> _WHAT THE TASK ASKS_:
Set down again exactly the lines of the listing below that fall between the line holding "const tree = (name, x, z, height, spread, boughs)" and the line holding "const q = new", inclusive.

-- Opening Marker --

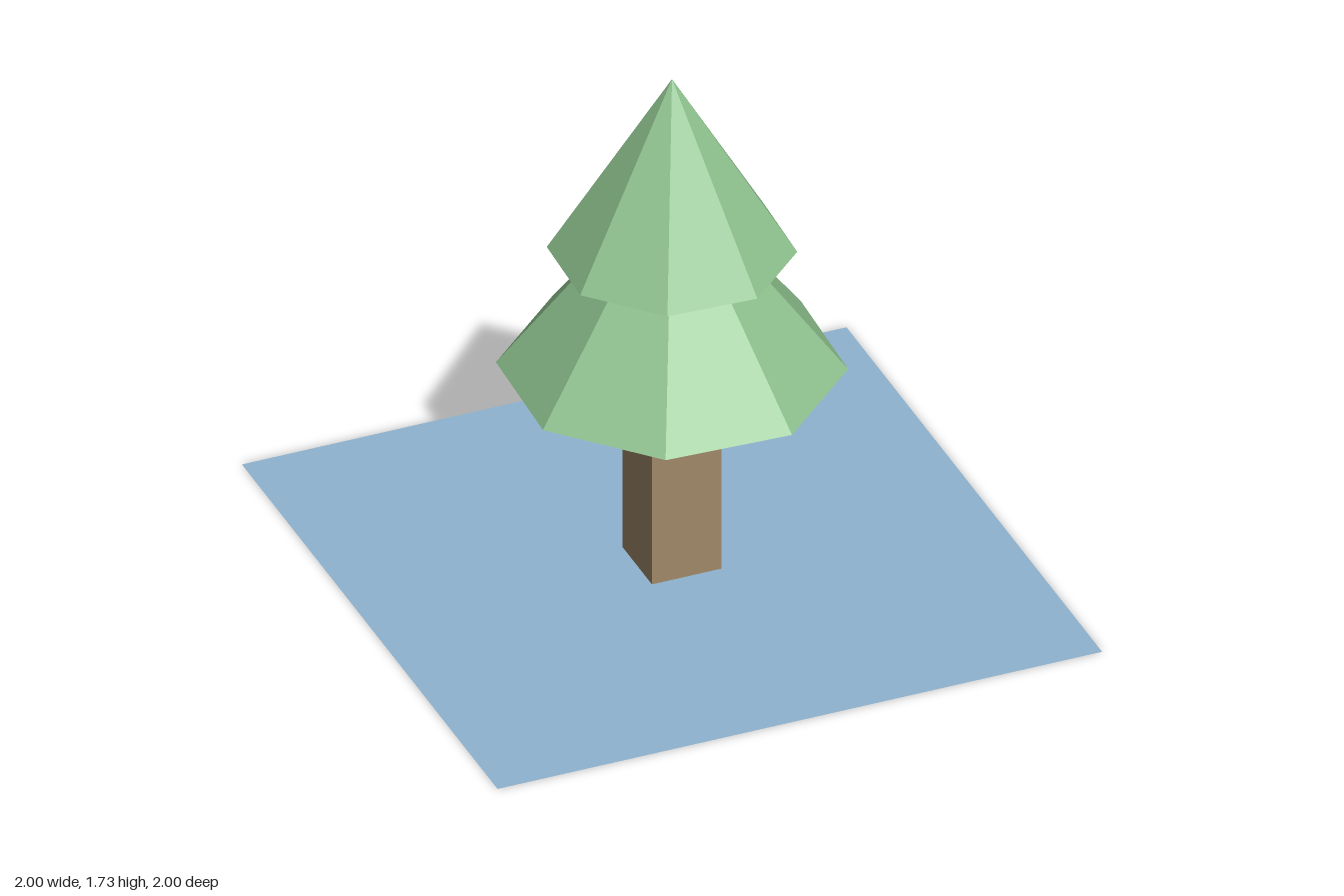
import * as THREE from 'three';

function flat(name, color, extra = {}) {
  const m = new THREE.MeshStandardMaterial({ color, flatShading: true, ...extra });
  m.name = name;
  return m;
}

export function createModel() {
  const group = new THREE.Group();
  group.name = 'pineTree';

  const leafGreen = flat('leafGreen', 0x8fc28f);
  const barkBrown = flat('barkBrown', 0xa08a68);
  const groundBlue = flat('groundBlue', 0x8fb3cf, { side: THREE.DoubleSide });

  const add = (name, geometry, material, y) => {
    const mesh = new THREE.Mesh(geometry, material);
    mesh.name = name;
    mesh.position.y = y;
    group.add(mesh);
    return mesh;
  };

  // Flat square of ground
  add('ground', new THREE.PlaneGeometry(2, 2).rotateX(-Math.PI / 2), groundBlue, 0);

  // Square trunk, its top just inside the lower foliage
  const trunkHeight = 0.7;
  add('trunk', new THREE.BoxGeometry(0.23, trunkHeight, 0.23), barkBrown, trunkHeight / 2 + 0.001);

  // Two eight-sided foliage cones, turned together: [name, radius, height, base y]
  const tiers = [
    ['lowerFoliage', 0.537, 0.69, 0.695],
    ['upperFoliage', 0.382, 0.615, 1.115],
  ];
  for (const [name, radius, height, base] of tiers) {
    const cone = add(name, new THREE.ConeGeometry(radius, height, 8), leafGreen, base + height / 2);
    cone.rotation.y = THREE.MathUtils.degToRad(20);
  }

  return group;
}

-- Closing Marker --
-- Opening Marker --

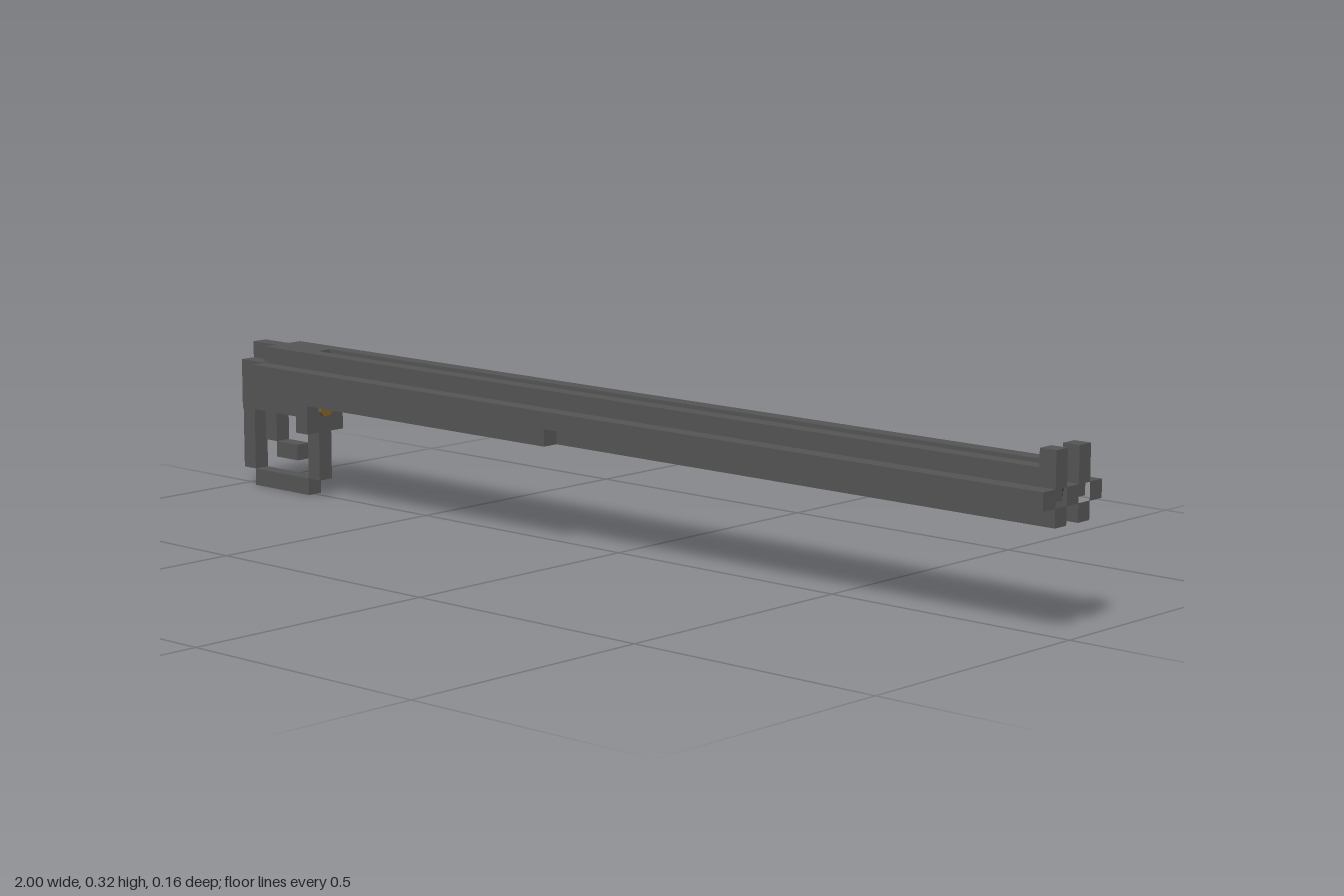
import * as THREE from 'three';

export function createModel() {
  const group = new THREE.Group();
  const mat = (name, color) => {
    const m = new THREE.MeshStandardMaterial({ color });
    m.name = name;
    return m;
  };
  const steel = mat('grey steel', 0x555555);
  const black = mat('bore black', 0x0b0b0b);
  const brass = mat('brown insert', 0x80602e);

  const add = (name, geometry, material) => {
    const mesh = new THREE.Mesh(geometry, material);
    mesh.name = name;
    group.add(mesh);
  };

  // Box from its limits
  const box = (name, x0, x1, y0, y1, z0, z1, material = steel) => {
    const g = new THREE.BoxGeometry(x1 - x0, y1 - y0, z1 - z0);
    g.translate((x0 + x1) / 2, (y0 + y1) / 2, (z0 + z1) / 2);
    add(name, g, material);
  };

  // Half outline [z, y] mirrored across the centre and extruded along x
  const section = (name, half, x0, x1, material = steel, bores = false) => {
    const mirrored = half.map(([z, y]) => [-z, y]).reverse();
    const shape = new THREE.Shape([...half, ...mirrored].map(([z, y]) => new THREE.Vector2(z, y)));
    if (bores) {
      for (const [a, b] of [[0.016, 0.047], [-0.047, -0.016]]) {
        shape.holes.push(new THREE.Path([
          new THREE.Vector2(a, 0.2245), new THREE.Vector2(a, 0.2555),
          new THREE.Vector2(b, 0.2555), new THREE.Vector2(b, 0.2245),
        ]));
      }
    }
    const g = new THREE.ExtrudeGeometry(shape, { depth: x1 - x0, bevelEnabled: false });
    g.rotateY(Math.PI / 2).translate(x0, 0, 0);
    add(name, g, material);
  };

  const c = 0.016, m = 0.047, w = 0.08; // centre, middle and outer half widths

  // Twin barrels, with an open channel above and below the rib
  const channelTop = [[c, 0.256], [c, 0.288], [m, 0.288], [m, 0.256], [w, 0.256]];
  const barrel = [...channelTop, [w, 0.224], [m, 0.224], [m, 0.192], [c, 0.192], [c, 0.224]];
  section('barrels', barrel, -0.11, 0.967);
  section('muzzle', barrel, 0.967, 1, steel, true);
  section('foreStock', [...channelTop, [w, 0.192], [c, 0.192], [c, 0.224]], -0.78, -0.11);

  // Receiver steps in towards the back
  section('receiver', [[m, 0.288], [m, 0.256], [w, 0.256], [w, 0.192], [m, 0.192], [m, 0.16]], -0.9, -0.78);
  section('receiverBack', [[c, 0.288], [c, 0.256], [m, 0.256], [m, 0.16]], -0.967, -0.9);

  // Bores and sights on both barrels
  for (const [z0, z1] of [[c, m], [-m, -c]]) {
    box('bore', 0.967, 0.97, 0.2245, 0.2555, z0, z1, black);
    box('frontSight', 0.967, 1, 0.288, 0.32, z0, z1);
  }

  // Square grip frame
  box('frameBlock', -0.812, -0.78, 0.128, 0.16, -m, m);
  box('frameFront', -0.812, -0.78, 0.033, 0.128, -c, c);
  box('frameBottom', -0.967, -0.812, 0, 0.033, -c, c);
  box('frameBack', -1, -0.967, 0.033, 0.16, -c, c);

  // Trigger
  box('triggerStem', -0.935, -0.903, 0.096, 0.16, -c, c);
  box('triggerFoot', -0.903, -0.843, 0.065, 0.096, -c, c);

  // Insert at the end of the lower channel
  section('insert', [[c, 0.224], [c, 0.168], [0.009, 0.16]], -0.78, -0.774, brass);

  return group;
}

-- Closing Marker --
-- Opening Marker --

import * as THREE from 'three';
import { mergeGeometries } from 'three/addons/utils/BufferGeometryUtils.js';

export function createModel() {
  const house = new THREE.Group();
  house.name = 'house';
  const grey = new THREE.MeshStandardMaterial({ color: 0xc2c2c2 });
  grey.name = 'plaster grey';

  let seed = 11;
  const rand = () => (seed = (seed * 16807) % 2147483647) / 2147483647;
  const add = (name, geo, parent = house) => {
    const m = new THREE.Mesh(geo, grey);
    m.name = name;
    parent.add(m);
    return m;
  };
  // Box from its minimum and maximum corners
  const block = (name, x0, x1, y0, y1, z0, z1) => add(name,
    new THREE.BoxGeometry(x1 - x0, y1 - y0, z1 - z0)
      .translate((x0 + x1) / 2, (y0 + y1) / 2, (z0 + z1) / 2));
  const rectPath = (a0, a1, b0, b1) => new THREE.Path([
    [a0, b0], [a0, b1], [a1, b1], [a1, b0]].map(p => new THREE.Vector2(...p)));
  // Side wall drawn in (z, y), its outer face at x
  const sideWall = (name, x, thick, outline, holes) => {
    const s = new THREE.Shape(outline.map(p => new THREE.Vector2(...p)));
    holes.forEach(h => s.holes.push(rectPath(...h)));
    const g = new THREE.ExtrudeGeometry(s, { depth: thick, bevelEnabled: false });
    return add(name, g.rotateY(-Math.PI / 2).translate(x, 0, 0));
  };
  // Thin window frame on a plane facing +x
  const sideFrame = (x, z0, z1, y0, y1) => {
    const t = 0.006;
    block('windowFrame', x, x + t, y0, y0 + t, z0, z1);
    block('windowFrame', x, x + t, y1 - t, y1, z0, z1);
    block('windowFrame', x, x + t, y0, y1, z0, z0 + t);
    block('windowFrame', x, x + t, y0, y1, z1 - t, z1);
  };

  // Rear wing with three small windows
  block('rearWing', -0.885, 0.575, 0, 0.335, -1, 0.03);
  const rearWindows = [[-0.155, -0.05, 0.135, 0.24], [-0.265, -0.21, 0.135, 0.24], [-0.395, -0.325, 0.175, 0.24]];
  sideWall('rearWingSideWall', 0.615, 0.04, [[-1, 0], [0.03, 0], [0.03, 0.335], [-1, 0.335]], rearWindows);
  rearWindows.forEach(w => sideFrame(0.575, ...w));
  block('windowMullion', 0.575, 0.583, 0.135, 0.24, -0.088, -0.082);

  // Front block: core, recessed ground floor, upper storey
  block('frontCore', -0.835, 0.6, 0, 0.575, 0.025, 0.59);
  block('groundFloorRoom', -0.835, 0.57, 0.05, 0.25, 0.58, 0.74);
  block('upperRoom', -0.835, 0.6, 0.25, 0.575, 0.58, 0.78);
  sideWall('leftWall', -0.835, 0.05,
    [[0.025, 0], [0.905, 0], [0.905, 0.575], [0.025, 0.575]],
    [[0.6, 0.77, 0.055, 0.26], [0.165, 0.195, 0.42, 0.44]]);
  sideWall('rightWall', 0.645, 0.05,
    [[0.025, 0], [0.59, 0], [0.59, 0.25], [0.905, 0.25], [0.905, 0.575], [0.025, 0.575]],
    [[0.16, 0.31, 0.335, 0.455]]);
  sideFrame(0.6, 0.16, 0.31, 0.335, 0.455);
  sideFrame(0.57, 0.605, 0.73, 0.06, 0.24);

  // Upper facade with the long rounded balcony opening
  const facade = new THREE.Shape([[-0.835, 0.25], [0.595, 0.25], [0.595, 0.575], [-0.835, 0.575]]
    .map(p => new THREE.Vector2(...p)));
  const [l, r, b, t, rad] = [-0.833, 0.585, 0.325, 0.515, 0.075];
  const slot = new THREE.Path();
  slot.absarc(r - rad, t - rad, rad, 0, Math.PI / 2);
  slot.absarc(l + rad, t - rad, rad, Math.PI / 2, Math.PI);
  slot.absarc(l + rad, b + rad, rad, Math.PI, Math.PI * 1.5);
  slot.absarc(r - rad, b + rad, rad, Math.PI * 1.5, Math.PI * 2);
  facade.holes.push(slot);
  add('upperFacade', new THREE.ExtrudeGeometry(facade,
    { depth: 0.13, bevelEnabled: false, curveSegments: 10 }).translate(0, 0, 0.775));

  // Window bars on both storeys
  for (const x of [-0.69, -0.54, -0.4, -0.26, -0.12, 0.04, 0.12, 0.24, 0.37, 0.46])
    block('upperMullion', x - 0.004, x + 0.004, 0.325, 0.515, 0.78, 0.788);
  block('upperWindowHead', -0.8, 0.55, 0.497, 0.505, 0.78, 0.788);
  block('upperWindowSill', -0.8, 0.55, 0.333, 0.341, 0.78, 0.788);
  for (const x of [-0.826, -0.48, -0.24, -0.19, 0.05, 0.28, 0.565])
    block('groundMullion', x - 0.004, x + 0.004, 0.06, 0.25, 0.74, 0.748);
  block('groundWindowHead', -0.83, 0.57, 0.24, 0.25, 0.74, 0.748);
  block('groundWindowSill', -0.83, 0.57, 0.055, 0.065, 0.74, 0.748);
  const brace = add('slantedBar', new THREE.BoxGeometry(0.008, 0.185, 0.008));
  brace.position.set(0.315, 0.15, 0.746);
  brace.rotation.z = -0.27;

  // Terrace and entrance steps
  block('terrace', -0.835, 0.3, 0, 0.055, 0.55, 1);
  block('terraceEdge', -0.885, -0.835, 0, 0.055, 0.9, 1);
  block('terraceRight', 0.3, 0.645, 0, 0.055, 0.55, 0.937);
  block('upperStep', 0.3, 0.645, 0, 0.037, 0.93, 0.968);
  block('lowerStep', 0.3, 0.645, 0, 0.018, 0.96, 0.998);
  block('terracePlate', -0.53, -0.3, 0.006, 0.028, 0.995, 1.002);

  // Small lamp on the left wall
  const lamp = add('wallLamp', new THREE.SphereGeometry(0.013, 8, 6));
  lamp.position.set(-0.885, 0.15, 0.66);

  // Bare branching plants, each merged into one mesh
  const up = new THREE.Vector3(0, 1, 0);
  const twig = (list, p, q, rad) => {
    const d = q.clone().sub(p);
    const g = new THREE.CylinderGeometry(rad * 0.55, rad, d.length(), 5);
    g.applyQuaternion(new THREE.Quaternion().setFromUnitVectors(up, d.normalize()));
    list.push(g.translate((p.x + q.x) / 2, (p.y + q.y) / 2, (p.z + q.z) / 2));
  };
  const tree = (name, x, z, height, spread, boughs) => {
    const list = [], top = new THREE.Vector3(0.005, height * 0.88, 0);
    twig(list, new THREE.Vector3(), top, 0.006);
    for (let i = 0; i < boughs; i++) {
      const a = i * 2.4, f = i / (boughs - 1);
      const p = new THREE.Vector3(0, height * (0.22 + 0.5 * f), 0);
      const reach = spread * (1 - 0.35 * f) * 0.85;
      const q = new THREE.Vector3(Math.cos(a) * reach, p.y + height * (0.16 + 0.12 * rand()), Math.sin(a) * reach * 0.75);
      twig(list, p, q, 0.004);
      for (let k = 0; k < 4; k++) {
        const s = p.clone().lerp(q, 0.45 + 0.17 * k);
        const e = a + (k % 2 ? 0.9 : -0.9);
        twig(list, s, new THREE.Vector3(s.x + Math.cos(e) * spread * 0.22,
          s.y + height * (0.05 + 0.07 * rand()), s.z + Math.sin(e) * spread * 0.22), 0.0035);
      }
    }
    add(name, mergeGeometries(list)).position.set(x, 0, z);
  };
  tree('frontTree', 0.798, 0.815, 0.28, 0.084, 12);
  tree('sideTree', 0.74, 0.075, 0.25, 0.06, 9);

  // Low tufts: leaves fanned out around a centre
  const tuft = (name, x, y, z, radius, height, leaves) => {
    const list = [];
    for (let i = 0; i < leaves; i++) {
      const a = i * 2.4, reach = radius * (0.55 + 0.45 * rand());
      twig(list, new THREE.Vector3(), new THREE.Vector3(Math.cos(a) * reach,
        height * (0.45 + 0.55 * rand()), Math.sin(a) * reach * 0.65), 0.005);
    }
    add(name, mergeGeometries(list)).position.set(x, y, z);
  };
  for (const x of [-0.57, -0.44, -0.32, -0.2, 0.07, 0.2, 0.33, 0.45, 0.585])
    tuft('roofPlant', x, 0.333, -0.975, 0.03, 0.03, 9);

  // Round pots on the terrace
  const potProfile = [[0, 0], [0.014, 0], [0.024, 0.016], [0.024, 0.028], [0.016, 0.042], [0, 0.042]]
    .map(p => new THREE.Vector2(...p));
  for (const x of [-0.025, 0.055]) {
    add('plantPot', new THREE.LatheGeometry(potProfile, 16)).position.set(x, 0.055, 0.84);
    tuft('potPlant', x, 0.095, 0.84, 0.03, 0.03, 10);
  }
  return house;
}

-- Closing Marker --

> _EXPECTED OUTPUT_:
  const tree = (name, x, z, height, spread, boughs) => {
    const list = [], top = new THREE.Vector3(0.005, height * 0.88, 0);
    twig(list, new THREE.Vector3(), top, 0.006);
    for (let i = 0; i < boughs; i++) {
      const a = i * 2.4, f = i / (boughs - 1);
      const p = new THREE.Vector3(0, height * (0.22 + 0.5 * f), 0);
      const reach = spread * (1 - 0.35 * f) * 0.85;
      const q = new THREE.Vector3(Math.cos(a) * reach, p.y + height * (0.16 + 0.12 * rand()), Math.sin(a) * reach * 0.75);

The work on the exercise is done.